Yet Americans continue to fight and die there, five years after the war started in March 2003.
"It's no big secret that this is a war that everyone has grown tired of," said CNN correspondent Arwa Damon, whose documentary "On Deadly Ground: The Women of Iraq" is airing several times this month. "Iraqis are aware of it. They think it's a story that people are tired of hearing about. That's what makes our job more crucial."
ABC News will draw attention to the war this week with the fifth edition of its "Where Things Stand" series, polling and interviewing Iraqis about what is happening in their country.
Statistics clearly illustrate the diminished attention. For the first 10 weeks of the year, the war accounted for 3 percent of television, newspaper and Internet stories in the Project for Excellence in Journalism's survey of news coverage.
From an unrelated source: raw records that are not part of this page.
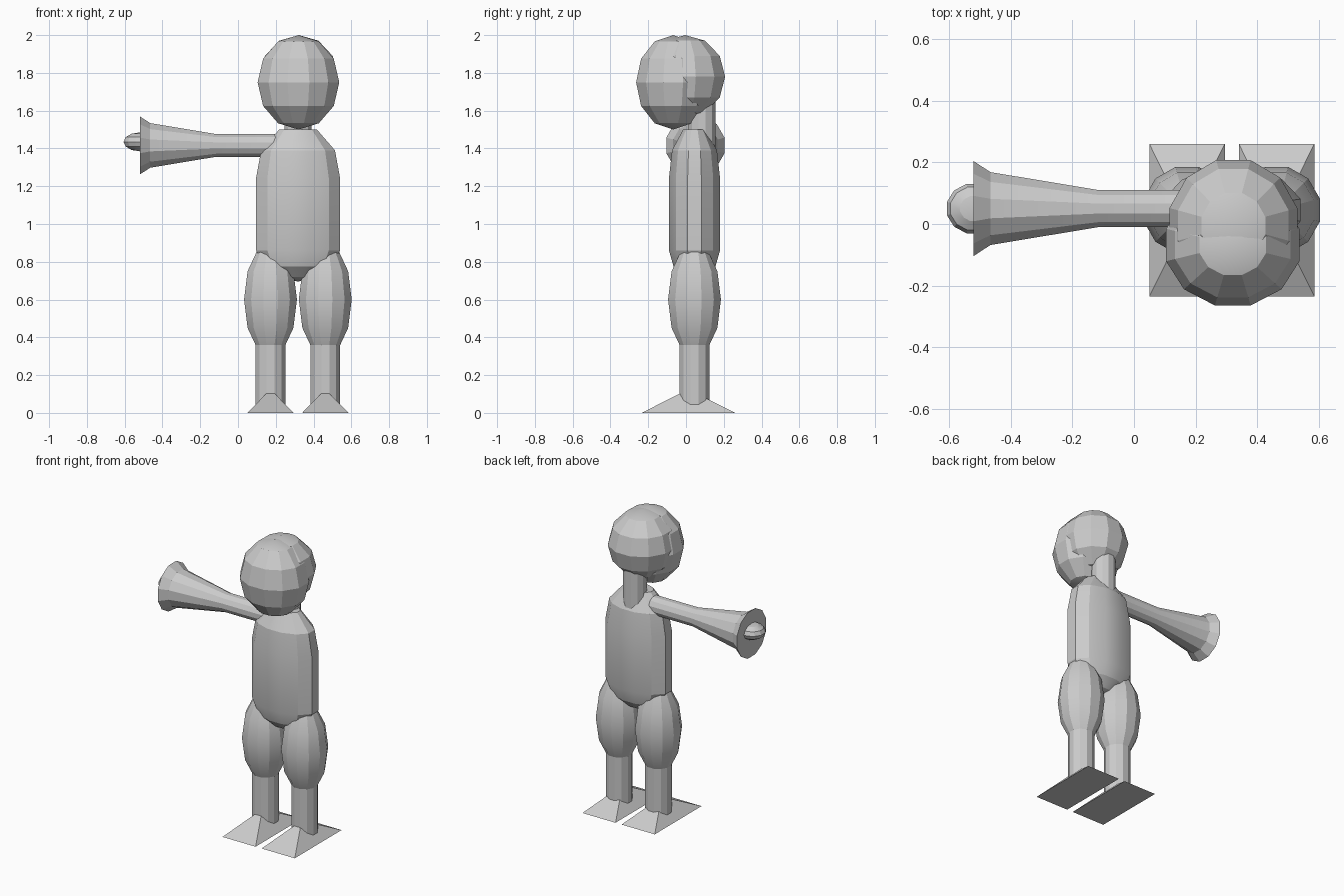
import bpy, bmesh, math
from mathutils import Vector

if "Cube" in bpy.data.objects:
    bpy.data.objects.remove(bpy.data.objects["Cube"])

SIDES = 12
grey = bpy.data.materials.new("plain_grey")
grey.diffuse_color = (0.6, 0.6, 0.6, 1)
grey.use_nodes = True
grey.node_tree.nodes["Principled BSDF"].inputs["Base Color"].default_value = grey.diffuse_color


def finish(bm, name):
    bmesh.ops.recalc_face_normals(bm, faces=bm.faces)
    mesh = bpy.data.meshes.new(name)
    bm.to_mesh(mesh)
    bm.free()
    mesh.materials.append(grey)
    ob = bpy.data.objects.new(name, mesh)
    bpy.context.collection.objects.link(ob)
    bpy.ops.object.select_all(action='DESELECT')
    ob.select_set(True)
    bpy.context.view_layer.objects.active = ob
    bpy.ops.object.shade_smooth_by_angle(angle=math.radians(20))
    return ob


def lathe(name, center, profile, half=(1, 1), axis='Z'):
    """Twelve-sided turned part; profile is (position on axis, radius)."""
    bm = bmesh.new()
    k = 1 / math.cos(math.pi / SIDES)
    rings = []
    for h, r in profile:
        ring = []
        for i in range(SIDES if r > 0 else 1):
            a = 2 * math.pi * (i + 0.5) / SIDES
            u, v = r * k * half[0] * math.cos(a), r * k * half[1] * math.sin(a)
            p = Vector((u, v, h)) if axis == 'Z' else Vector((h, u, v))
            ring.append(bm.verts.new(p + Vector(center)))
        rings.append(ring)
    for a, b in zip(rings, rings[1:]):
        for i in range(SIDES):
            j = (i + 1) % SIDES
            quad = [a[i % len(a)], a[j % len(a)], b[j % len(b)], b[i % len(b)]]
            bm.faces.new(list(dict.fromkeys(quad)))
    for ring in (rings[0], rings[-1]):
        if len(ring) > 1:
            bm.faces.new(ring)
    return finish(bm, name)


def ball(name, center, rx, ry, rz):
    lats = [math.radians(d) for d in (-60, -30, 0, 30, 60)]
    prof = [(-rz, 0)] + [(rz * math.sin(t), math.cos(t)) for t in lats] + [(rz, 0)]
    return lathe(name, center, prof, (rx, ry))


def foot(name, x):
    bm = bmesh.new()
    base = [bm.verts.new((x + sx * 0.1225, 0.0125 + sy * 0.2475, 0))
            for sx, sy in ((-1, -1), (1, -1), (1, 1), (-1, 1))]
    tip = bm.verts.new((x, 0.0125, 0.125))
    bm.faces.new(base)
    for i in range(4):
        bm.faces.new((base[i], base[(i + 1) % 4], tip))
    return finish(bm, name)


# Head: two overlapping balls, and the neck behind the face
ball("face", (0.32, -0.068, 1.75), 0.216, 0.196, 0.25)
ball("back_of_head", (0.322, -0.005, 1.78), 0.207, 0.212, 0.22)
lathe("neck", (0.317, 0.085, 0), [(1.25, 0.072), (1.75, 0.072)])

# Flattened torso
lathe("torso", (0.318, 0.045, 0),
      [(0.695, 0), (0.72, 0.45), (0.775, 0.82), (0.86, 1), (1.245, 1),
       (1.39, 0.88), (1.5, 0.45)], (0.222, 0.135))

# Legs
for side, x in (("right", 0.172), ("left", 0.462)):
    ball(side + "_thigh", (x, 0.045, 0.6), 0.14, 0.14, 0.3)
    lathe(side + "_shin", (x, 0.045, 0), [(0.03, 0.079), (0.45, 0.079)])
    foot(side + "_foot", x)

# Outstretched arm with flared sleeve and hand
lathe("arm_sleeve", (0, 0.05, 1.416),
      [(0.2, 0.06), (-0.115, 0.06), (-0.465, 0.118), (-0.52, 0.154)], axis='X')
ball("hand", (-0.52, 0.05, 1.435), 0.086, 0.08, 0.05)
During the same period in 2007, Iraq filled 23 percent of the news hole.
The difference is even more stark on cable news networks: 24 percent of the time spent on Iraq last year, just 1 percent this year.
"The fact that it went down didn't surprise me," said Tom Rosenstiel, the project's director. "But the fact that it almost disappeared is something I didn't expect."
The fatigue factor is hard to fight.
From a journalist's standpoint, the story hasn't changed for several months. The American "surge" appears to have made progress, and while Iraq is hardly safe, pockets of the country are much safer than before.
It's possible to pinpoint the exact week that the switch turned off. The war averaged 30 minutes per week of coverage last year on the three network evening newscasts up until Gen. David Petraeus, commander of the U.S. forces, testified in September about the surge's progress, according to news consultant Andrew Tyndall. In the last 15 weeks of the year, the broadcasts collectively spent four minutes per week on the war.
A week before Petraeus' testimony, Katie Couric did some of her best journalism since joining CBS during a trip to Iraq and Syria.
Her reward? The least-watched week for the "CBS Evening News" since at least 1987, and probably long before.
"The story there is so difficult to cover and there's so little to get to that represents something you haven't said already and haven't shown already," said Paul Friedman, senior vice president of CBS News.
It's also dangerous and expensive, he said.
Unless the story changes dramatically, Friedman said, the point may come when a network pulls full-time staff from the country.
Whether the media is to blame or not, people clearly know less about what's going on in Iraq than they used to. About half of Americans have consistently been able to correctly estimate how many U.S. military personnel have died there, most recently last August. But a survey conducted two weeks ago by the Pew Research Center for the People & the Press found only 28 percent knew that just about 4,000 Americans have been killed.
To this point, the networks say they haven't cut back on their staffing and commitment to covering Iraq.
"It's clear that this is going to be a big story for some time to come," said ABC News President David Westin. "It's our job to find ways of presenting that story in the most memorable and compelling ways to our audience because they need to know what's going on there."
That means replacing micro stories - how many people were killed by the latest roadside bomb - with macro stories of investigations and subtle changes in Iraqi society, said NBC News President Steve Capus.
For correspondents, the trade-off is less exposure on the air for more interesting stories that show enterprise. ABC's Terry McCarthy reported a love story with a Sunni woman and Shiite man marrying to the backdrop of sectarian violence in Baghdad. NBC's Richard Engel spent 10 days in Najaf reporting on Iranian influence there, and Damon got a strong viewer reaction to her story about a 5-year-old boy whose face was doused with gasoline.
"There is always news out there if you look for it," said Jon Klein, CNN U.S. president. "What too many news organizations were doing was covering the car bomb du jour, and when the car bombing ceased, the coverage ceased."
Still, Engel senses a growing dissatisfaction among some correspondents about the lack of air time.
Engel said he believed war news would come back to the fore. It was pushed back following the Asian tsunami and Hurricane Katrina, but those stories faded. This interval is just longer than the others, he said.
"Obviously, the economy is really critical and the campaign is really critical," Rosenstiel said. "But you do have a sense that when all is said and done, when we have a new president, the thing that will dominate the presidency is the war."